Vulnerability in Microsoft Remote Desktop
Update 3/16/2012: Added information about the pending RDP block at the University border.
On March 13, 2012, Microsoft released Advisory 2671387 which stated that Microsoft has fixed a vulnerability in Microsoft Remote Desktop Protocol (RDP) that if exploited could grant complete control to an attacker.
On a computer running Microsoft Remote Desktop in a default configuration, an attacker without credentials can send a specially crafted sequence of data to the computer and gain complete control of the vulnerable computer.
This affects all supported versions of Microsoft Windows.
By default, RDP uses TCP port 3389. This port is open at the University and is continually scanned by attackers. Normally the attackers are attempting to guess a valid username and password on the machine. While the University Information Security Office monitors and blocks excessive RDP connection attempts, we have not observed an increase in traffic as of March 16, 2012.
As of March 16, 2012, a bounty of almost $1500 USD has been offered for a working exploit. While the UISO believes attackers race to develop exploits after every vulnerability, this vulnerability is special because a working exploit could turn into a self spreading worm that infects all unprotected Windows systems running Remote Desktop.
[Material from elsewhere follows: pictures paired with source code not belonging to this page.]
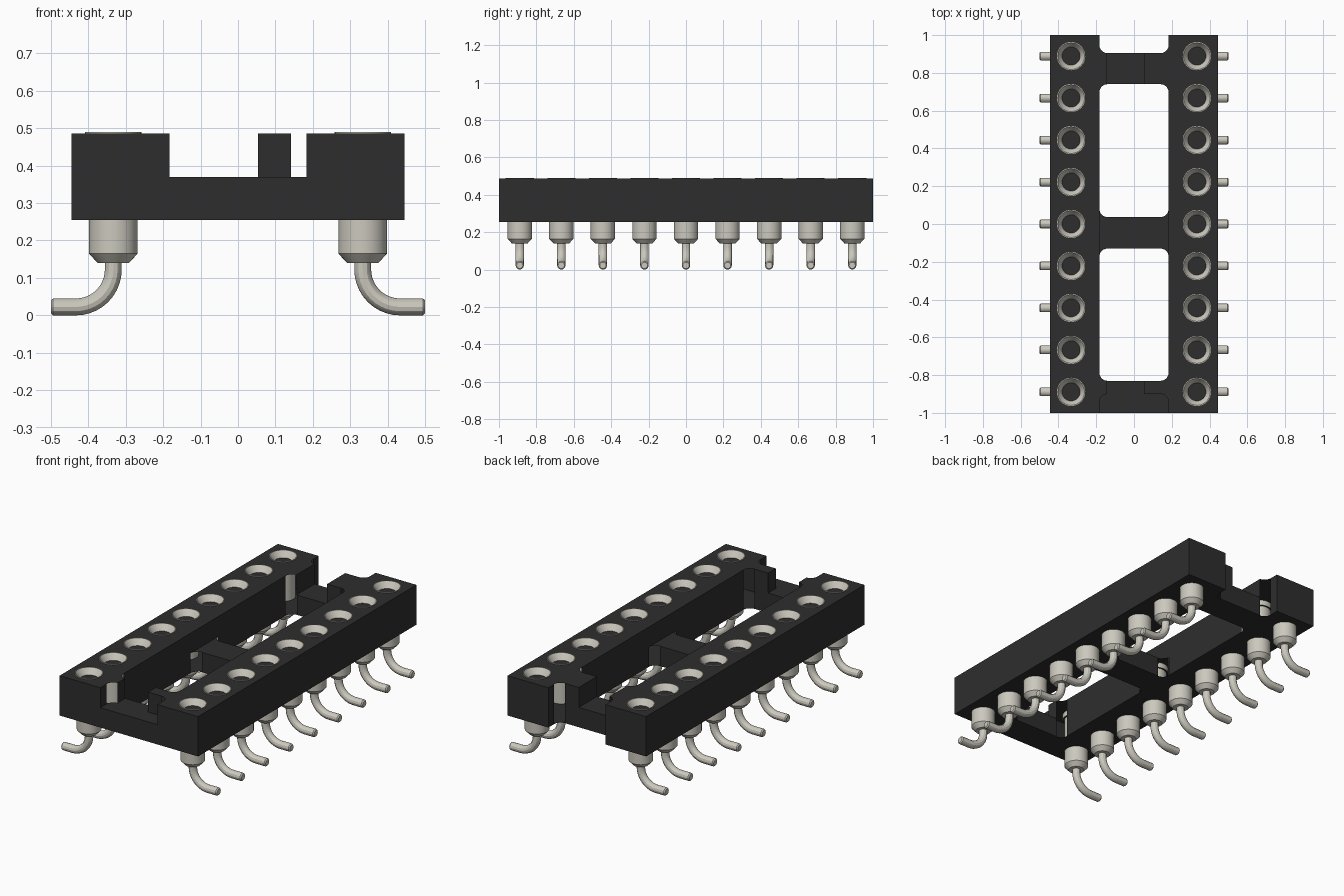
import bpy, bmesh, math
from mathutils import Vector, Matrix

if "Cube" in bpy.data.objects:
    bpy.data.objects.remove(bpy.data.objects["Cube"])

BASE, FLOOR, TOP = 0.255, 0.37, 0.486   # body underside, low bridge height, body top
INNER, FILLET = 0.183, 0.042            # inner wall of each rail, opening corner radius
ROW_X, PITCH, COUNT = 0.333, 2 / 9, 9


def material(name, color):
    m = bpy.data.materials.new(name)
    m.use_nodes = True
    m.diffuse_color = (*color, 1)
    m.node_tree.nodes["Principled BSDF"].inputs["Base Color"].default_value = (*color, 1)
    return m


black = material("black plastic", (0.027, 0.027, 0.027))
metal = material("tin metal", (0.60, 0.58, 0.51))


def add_object(name, mesh, mat):
    mesh.materials.clear()
    mesh.materials.append(mat)
    ob = bpy.data.objects.new(name, mesh)
    bpy.context.collection.objects.link(ob)
    return ob


def from_bmesh(name, bm, mat):
    bmesh.ops.recalc_face_normals(bm, faces=bm.faces)
    mesh = bpy.data.meshes.new(name)
    bm.to_mesh(mesh)
    bm.free()
    return add_object(name, mesh, mat)


def box(name, x, y, z, fillet=0):
    """Box from (low, high) ranges, with optional rounded vertical edges."""
    bm = bmesh.new()
    bmesh.ops.create_cube(bm, size=1)
    for v in bm.verts:
        v.co = [r[0] if c < 0 else r[1] for c, r in zip(v.co, (x, y, z))]
    if fillet:
        upright = [e for e in bm.edges
                   if abs((e.verts[0].co - e.verts[1].co).normalized().z) > 0.9]
        bmesh.ops.bevel(bm, geom=upright, offset=fillet, segments=6,
                        profile=0.5, affect='EDGES')
    return from_bmesh(name, bm, black)


def evaluated_mesh(ob):
    deps = bpy.context.evaluated_depsgraph_get()
    deps.update()
    return bpy.data.meshes.new_from_object(ob.evaluated_get(deps))


# Cutters for the body: openings, low bridge, end notch, key slots
across, above, through = (-INNER, INNER), (FLOOR, 0.7), (0, 0.7)
key = (-0.143, 0.054)
cutters = [
    box("back_opening", across, (0.905, 1.3), through, FILLET),
    box("rear_window", across, (0.037, 0.74), through, FILLET),
    box("front_window", across, (-0.83, -0.13), through, FILLET),
    box("front_notch", across, (-1.3, -0.9), above, FILLET),
    box("middle_slot", across, (-0.2, 0.1), above),
    box("front_key_slot", key, (-0.95, -0.8), above),
    box("back_key_slot", key, (0.7, 0.95), above),
]

# Cutter for all contact sockets
bm = bmesh.new()
rows = [(side, (i - COUNT // 2) * PITCH) for side in (-1, 1) for i in range(COUNT)]
for side, y in rows:
    bmesh.ops.create_cone(bm, cap_ends=True, segments=32, radius1=0.074, radius2=0.074,
                          depth=0.1, matrix=Matrix.Translation((side * ROW_X, y, 0.505)))
cutters.append(from_bmesh("socket_holes", bm, black))

# Body: two rails joined by three bridges
block = box("block", (-0.444, 0.444), (-1, 1), (BASE, TOP))
for c in cutters:
    c.hide_render = True
    mod = block.modifiers.new(c.name, 'BOOLEAN')
    mod.operation, mod.solver, mod.object = 'DIFFERENCE', 'EXACT', c
body = add_object("body", evaluated_mesh(block), black)
for ob in cutters + [block]:
    bpy.data.objects.remove(ob)

# The rounded inner corners are open, exposing the contacts
bm = bmesh.new()
bm.from_mesh(body.data)
bm.normal_update()
rounded = [f for f in bm.faces
           if abs(f.normal.x) > 0.05 and abs(f.normal.y) > 0.05
           and abs(f.calc_center_median().x) < INNER + 0.01]
bmesh.ops.delete(bm, geom=rounded, context='FACES')
bm.to_mesh(body.data)
bm.free()

# Contact barrel: turned profile with a conical cup
profile = [(0, 0.14), (0.042, 0.14), (0.065, 0.165), (0.065, 0.455), (0.075, 0.455),
           (0.075, 0.49), (0.071, 0.49), (0.025, 0.42), (0, 0.42)]
bm = bmesh.new()
verts = [bm.verts.new((r, 0, z)) for r, z in profile]
edges = [bm.edges.new(pair) for pair in zip(verts, verts[1:])]
bmesh.ops.spin(bm, geom=verts + edges, cent=(0, 0, 0), axis=(0, 0, 1),
               angle=math.tau, steps=32)
bmesh.ops.remove_doubles(bm, verts=bm.verts, dist=0.0005)
barrel = from_bmesh("contact_barrel", bm, metal)

# Contact lead: round wire bent outward
WIRE, BEND = 0.0225, 0.1
points = [(0, 0.16, 1)]
for i in range(11):
    a = math.pi / 2 * i / 10
    points.append((BEND * (1 - math.cos(a)), WIRE + BEND * (1 - math.sin(a)), 1))
points += [(0.161, WIRE, 1), (0.167, WIRE, 0.75)]
curve = bpy.data.curves.new("lead_path", 'CURVE')
curve.dimensions = '3D'
curve.bevel_depth, curve.bevel_resolution, curve.use_fill_caps = WIRE, 4, True
spline = curve.splines.new('POLY')
spline.points.add(len(points) - 1)
for p, (x, z, r) in zip(spline.points, points):
    p.co, p.radius = (x, 0, z, 1), r
path = bpy.data.objects.new("lead_path", curve)
bpy.context.collection.objects.link(path)
lead = add_object("contact_lead", evaluated_mesh(path), metal)
bpy.data.objects.remove(path)

# Smooth shading on the shared contact meshes
bpy.ops.object.select_all(action='DESELECT')
for ob in (barrel, lead):
    ob.select_set(True)
bpy.context.view_layer.objects.active = barrel
bpy.ops.object.shade_smooth_by_angle(angle=math.radians(30))

# Two rows of contacts, leads turned outward
for source in (barrel, lead):
    for n, (side, y) in enumerate(rows):
        ob = source if n == 0 else source.copy()
        if n:
            bpy.context.collection.objects.link(ob)
        ob.name = f"{source.data.name}_{'left' if side > 0 else 'right'}_{n % COUNT + 1}"
        ob.location = (side * ROW_X, y, 0)
        ob.rotation_euler.z = 0 if side > 0 else math.pi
Microsoft Security Bulletin MS12-020 included a patch that should be applied as soon as possible. Microsoft expects working exploits to be in use within weeks.
Note: UISO has no reason to believe that systems would continue to be affected AFTER applying the patch.
For more on updating your Windows installation, visit: What is Windows Update, and how do I use it to update my Windows installation?
Update 3/16/2012: While Remote Desktop default port TCP 3389 is currently unrestricted at the University, the UISO is prepared to block thi